See the fear in their shaking hands
as you drag them into the poorly paved road,
hear them begging for undeserved mercy—
“Can you not see that we have mouths to feed?”
knowing that this is what they asked for
when they marked the name of The Punisher on their ballots,
confident that change was coming,
not knowing
that it would arrive with statistical reports, body bags, and bullet-ridden brains.

Follow their tattered shirts into an unspoken realm
as they slink through the red light district,
amidst the blinking neon signs
and the polluted air that reeks of cigarettes,
around the street-corner girls
and shadowy figures under broken street lamps
who know to hide when the flashing lights appear.

Hold them at gunpoint
as you barge into the grimy bathroom of a trashy club.
Watch them take their last breath on the broken tiles, their minds a montage:
a ravaged shack, echoes of a gun in the dark, a metallic tang permeating the smog:
a kaleidoscope of color and sound, the slosh of liquid like gold, pills disappearing like a magic trick.
Soon they will be ash,
as finely ground as the powdery white line on the broken sink.
The unholy guardians etched in the obscene graffiti look away tonight.

Our gold-dusted eyes are closed,
paper-thin lids our excuse for ignorance.
We comfort ourselves with the knowledge
that we are being prepared for the world as they know it,
when in fact, reality is too heavy a burden for us to carry.
The truth hides beyond the realm of the favored.
It lies buried in unmarked graves.

Feel our hands, soft and unmarred by callouses,
carefully examine the veins that cross through our wrists.
It was ichor that coursed through us,
each pulse, ‘you are alive’,
each beat, ‘you are alive’
like an unexpected greeting,
an eye-opening reminder,
that inside, we are all the same.

Follow us into the throne room,
as we remove the crown that privilege has bestowed.
It is no longer the blood of the immortals running through our veins,
but of the men who have yet to learn
that more power rests in the mind of the man begging for mercy
than there is in the man wielding the gun.

Watch us hold our hearts in our hands,
indistinguishable from the fists
that they encompass and mirror.
Hard work is a foreign concept, a distant place,
synonymous with the suffering and pain that we see
through television screens, and only in passing;
but we have time to learn the language of our roots,
and we have time to till the land of dirt;
we have time to grow our own roses, thorns and all.

 

Celine is currently a senior in high school at Everest Academy.
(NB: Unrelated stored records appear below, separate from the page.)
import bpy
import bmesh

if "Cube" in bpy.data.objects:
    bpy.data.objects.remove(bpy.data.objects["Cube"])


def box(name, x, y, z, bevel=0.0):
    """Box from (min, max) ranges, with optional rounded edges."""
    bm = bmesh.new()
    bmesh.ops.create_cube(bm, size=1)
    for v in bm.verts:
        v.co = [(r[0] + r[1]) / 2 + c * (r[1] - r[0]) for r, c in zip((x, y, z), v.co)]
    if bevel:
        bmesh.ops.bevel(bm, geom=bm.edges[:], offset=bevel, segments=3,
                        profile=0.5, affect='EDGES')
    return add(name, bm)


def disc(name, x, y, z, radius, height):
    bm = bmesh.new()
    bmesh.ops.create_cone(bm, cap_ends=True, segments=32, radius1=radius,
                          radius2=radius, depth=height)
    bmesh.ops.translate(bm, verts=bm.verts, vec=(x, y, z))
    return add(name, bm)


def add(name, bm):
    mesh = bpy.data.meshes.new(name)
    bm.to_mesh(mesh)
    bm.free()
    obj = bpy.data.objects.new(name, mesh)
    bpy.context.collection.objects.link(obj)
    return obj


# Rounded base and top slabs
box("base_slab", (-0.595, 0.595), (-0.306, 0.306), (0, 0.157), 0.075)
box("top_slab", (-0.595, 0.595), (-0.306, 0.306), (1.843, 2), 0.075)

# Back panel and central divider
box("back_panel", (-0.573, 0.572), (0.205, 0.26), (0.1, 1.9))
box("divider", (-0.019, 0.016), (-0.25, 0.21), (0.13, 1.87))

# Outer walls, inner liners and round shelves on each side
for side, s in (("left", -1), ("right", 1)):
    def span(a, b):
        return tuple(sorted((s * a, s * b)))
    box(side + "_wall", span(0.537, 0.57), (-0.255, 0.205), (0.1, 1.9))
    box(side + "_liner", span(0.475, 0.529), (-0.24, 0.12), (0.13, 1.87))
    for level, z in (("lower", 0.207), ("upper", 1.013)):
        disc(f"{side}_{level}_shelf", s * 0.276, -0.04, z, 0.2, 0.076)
Her works have won several awards in the Region-at-Large category of Scholastic Art and Writing in New York. You can reach her on her Instagram, @caroucels.